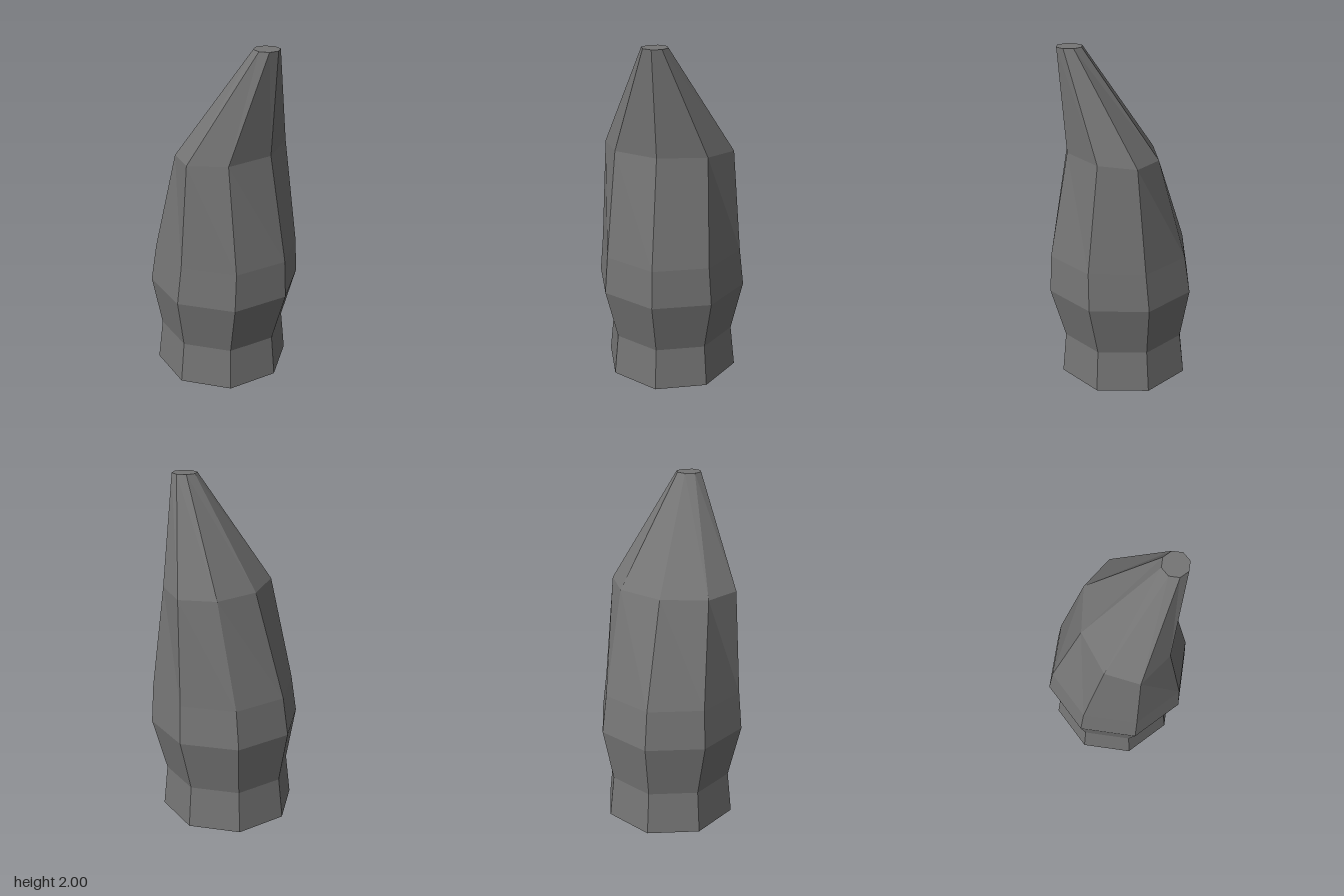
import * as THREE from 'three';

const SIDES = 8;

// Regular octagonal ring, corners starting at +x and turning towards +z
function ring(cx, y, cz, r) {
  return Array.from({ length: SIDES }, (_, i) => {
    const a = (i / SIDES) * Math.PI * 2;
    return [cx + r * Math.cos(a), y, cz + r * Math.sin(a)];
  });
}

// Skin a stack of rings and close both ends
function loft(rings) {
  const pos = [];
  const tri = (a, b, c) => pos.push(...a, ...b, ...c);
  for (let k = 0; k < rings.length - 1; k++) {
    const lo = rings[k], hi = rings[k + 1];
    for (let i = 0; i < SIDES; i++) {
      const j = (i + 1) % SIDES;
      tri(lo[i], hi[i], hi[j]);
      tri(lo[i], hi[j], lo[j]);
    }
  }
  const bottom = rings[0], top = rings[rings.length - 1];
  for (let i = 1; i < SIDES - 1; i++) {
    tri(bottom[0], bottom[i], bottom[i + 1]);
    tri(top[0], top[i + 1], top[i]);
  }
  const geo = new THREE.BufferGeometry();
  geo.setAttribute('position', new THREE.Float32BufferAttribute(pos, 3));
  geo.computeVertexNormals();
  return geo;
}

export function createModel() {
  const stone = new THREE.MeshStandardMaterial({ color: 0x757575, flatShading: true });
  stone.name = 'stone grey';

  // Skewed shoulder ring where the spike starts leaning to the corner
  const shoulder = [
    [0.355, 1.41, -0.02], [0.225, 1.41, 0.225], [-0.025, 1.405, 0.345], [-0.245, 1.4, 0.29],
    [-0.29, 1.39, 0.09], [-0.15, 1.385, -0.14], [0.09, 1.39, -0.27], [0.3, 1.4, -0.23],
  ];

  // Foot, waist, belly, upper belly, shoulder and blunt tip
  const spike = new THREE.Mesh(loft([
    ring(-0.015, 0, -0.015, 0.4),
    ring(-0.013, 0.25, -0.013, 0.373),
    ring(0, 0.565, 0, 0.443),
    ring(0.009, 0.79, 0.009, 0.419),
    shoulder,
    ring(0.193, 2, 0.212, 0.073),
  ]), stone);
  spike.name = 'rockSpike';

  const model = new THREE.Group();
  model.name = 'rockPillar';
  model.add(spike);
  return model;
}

● ● ●

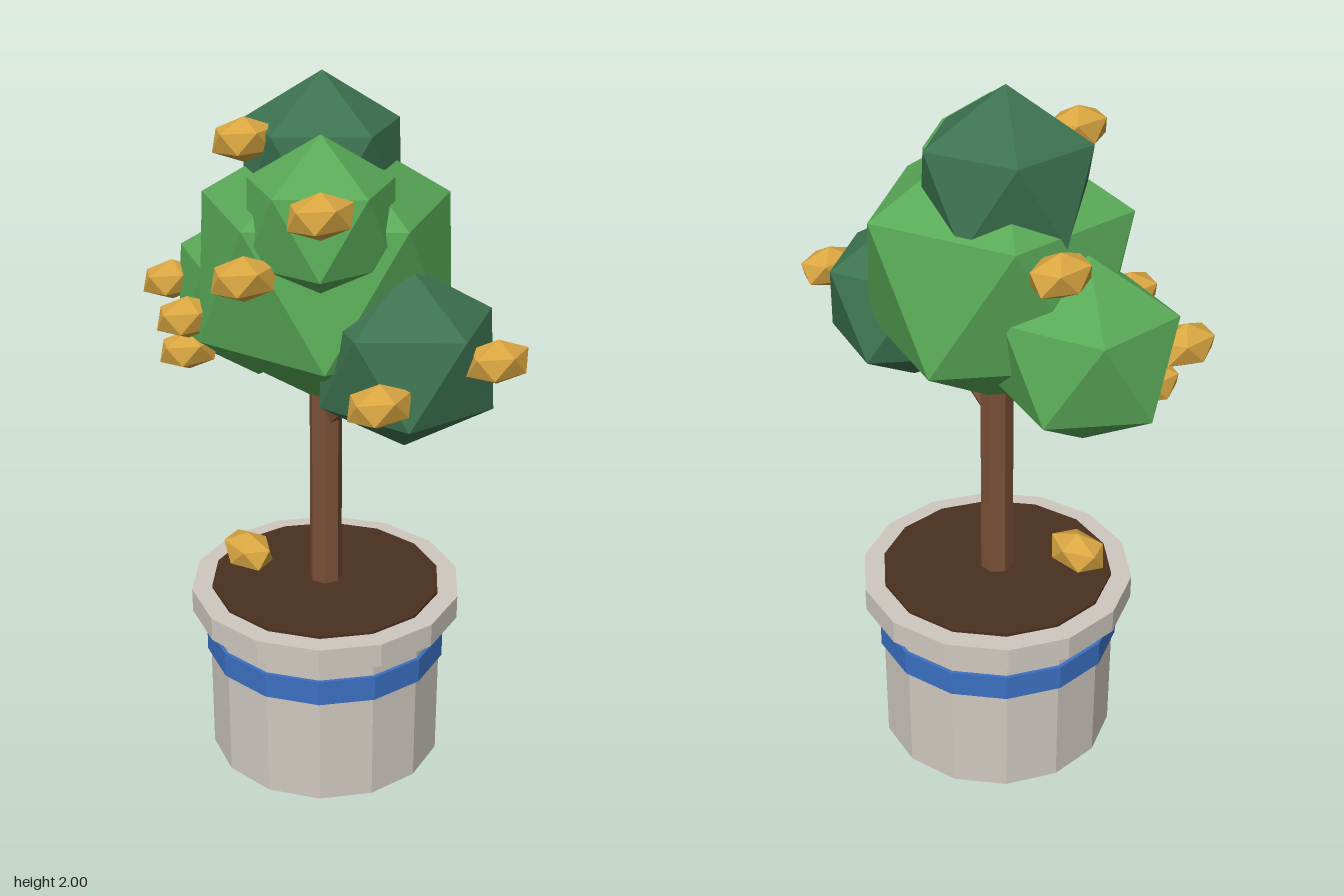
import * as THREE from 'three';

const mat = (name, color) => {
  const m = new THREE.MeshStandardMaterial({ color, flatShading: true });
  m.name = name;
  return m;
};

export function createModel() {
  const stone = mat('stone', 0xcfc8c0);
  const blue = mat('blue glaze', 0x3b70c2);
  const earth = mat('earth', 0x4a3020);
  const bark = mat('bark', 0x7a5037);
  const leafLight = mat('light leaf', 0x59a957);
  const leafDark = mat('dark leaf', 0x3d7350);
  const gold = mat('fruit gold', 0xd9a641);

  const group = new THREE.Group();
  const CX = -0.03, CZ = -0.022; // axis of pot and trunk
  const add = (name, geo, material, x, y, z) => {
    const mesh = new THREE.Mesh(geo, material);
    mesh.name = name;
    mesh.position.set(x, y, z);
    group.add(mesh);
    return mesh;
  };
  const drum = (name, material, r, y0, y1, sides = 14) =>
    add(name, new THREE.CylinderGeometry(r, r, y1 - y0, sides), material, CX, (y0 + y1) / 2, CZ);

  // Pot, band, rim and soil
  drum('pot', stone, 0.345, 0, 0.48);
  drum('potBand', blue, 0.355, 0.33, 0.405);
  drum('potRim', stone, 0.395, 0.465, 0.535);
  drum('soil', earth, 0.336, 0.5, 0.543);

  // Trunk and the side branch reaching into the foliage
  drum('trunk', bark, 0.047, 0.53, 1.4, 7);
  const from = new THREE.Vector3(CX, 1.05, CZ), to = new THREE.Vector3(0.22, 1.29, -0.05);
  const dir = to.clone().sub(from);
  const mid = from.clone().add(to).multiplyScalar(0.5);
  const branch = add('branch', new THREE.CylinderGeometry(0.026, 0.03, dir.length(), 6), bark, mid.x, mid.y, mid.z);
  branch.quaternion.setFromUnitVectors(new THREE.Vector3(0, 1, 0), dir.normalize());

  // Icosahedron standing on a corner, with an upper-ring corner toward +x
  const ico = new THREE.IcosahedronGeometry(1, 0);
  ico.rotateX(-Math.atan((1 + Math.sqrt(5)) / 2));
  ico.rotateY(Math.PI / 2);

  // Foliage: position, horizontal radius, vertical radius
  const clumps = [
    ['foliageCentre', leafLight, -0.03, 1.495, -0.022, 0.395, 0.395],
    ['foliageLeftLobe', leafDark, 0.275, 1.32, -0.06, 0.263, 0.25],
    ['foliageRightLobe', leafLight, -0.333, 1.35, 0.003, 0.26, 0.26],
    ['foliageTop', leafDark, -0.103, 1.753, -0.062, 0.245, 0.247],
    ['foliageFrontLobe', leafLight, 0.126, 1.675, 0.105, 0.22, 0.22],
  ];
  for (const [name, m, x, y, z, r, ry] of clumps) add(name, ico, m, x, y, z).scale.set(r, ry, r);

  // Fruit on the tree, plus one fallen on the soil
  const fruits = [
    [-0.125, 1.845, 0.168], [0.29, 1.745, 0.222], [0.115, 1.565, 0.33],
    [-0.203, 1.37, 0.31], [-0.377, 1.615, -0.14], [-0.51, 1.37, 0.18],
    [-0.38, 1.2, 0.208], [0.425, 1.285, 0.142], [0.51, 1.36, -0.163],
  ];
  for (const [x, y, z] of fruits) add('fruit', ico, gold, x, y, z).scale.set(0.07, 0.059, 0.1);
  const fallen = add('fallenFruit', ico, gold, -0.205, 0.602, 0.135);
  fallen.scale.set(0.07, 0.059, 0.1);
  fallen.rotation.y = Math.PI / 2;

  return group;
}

● ● ●

* **Exercise**:
Copy from the entries above each line in which the string "function" can be found.

* **Response below**:
function ring(cx, y, cz, r) {
function loft(rings) {
export function createModel() {
export function createModel() {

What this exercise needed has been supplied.